## Instructions for the task
Count every line in the following entries that holds the word "frustum". Only the number should be given.

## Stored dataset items
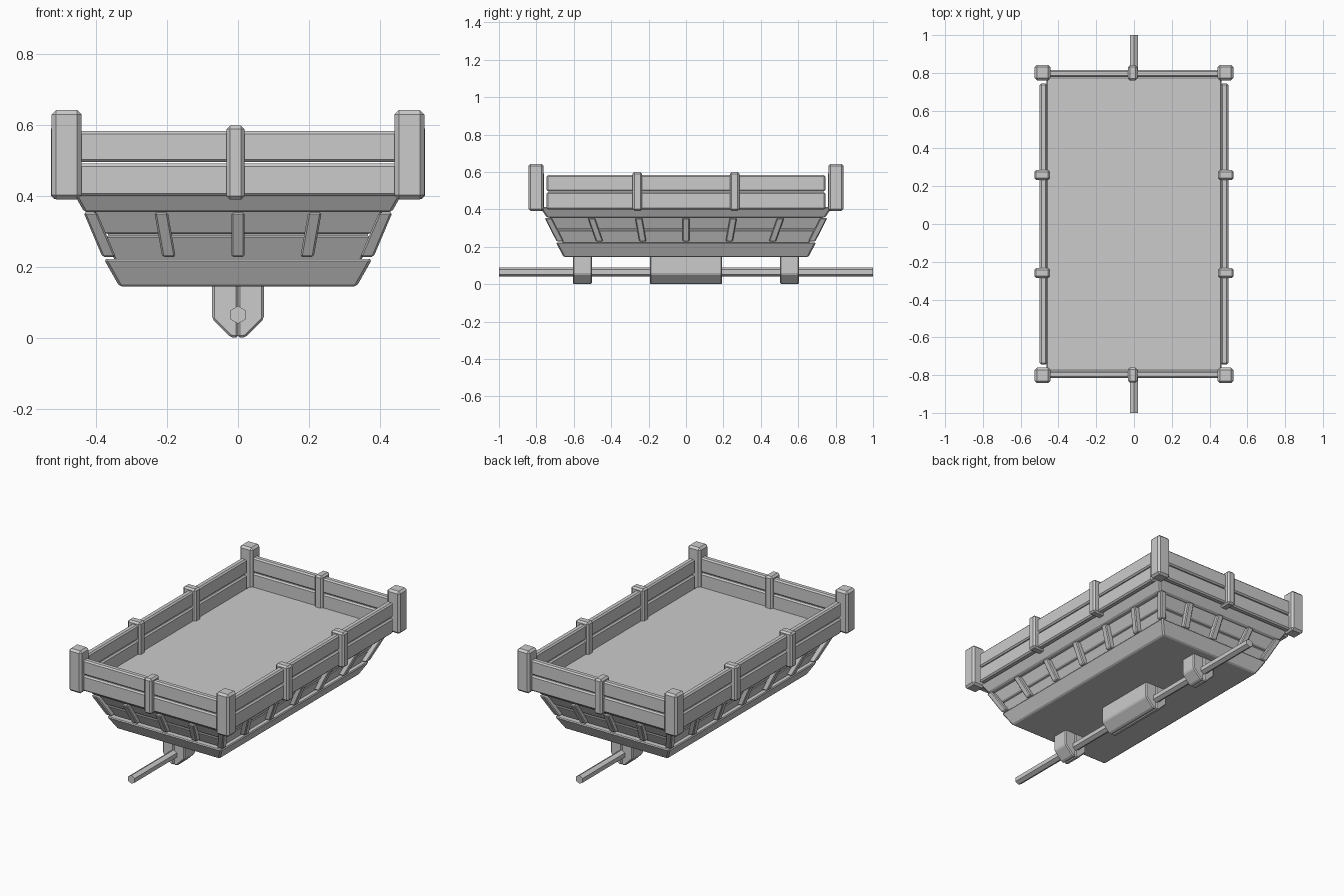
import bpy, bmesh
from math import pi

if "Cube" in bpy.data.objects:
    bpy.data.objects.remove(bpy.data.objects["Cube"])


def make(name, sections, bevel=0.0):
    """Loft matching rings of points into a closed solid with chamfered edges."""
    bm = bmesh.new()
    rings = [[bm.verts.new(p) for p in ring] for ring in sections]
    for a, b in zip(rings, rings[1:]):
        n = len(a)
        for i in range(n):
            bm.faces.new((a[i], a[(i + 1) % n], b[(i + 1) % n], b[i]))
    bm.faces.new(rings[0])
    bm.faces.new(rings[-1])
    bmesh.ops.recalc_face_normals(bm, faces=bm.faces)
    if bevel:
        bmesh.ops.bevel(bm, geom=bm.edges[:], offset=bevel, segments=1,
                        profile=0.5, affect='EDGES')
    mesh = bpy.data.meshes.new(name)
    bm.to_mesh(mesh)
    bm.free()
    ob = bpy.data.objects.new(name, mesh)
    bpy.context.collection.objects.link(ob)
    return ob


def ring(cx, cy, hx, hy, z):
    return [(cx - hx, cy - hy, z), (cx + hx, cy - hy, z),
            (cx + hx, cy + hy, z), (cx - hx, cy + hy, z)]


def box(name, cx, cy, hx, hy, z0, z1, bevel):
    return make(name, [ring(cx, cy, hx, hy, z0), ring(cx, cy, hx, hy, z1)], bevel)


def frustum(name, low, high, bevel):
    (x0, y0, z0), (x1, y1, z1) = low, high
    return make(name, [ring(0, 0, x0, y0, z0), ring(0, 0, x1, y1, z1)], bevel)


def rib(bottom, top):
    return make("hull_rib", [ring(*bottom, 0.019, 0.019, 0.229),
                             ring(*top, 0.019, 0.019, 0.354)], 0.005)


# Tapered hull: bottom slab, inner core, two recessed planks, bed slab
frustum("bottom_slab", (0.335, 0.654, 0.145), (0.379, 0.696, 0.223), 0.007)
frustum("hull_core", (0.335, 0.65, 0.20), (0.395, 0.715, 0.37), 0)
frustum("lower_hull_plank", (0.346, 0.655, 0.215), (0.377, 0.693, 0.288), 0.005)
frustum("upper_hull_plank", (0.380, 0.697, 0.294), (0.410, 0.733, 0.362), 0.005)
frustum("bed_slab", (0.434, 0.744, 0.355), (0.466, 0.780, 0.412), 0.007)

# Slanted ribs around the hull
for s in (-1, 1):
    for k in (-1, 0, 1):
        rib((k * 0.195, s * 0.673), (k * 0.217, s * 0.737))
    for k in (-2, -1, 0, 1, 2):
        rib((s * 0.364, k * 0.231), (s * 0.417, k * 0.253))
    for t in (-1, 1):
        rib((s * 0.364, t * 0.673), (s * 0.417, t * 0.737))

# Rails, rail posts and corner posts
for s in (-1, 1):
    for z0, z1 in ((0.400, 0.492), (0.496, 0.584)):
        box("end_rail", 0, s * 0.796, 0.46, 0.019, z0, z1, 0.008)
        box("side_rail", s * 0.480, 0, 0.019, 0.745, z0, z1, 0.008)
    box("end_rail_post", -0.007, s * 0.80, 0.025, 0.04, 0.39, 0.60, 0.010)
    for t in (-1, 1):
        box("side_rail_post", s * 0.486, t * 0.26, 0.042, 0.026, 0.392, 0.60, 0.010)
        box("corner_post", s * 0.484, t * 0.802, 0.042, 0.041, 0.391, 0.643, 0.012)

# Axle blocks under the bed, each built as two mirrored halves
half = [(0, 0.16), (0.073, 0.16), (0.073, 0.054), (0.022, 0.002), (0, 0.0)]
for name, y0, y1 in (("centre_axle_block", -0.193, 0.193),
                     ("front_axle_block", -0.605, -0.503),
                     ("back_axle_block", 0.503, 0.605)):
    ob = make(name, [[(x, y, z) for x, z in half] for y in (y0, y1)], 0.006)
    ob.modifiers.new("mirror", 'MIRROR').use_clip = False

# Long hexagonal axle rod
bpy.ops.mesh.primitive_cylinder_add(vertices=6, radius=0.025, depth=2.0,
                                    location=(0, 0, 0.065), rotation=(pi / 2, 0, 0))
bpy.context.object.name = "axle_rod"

## Response to this exercise
6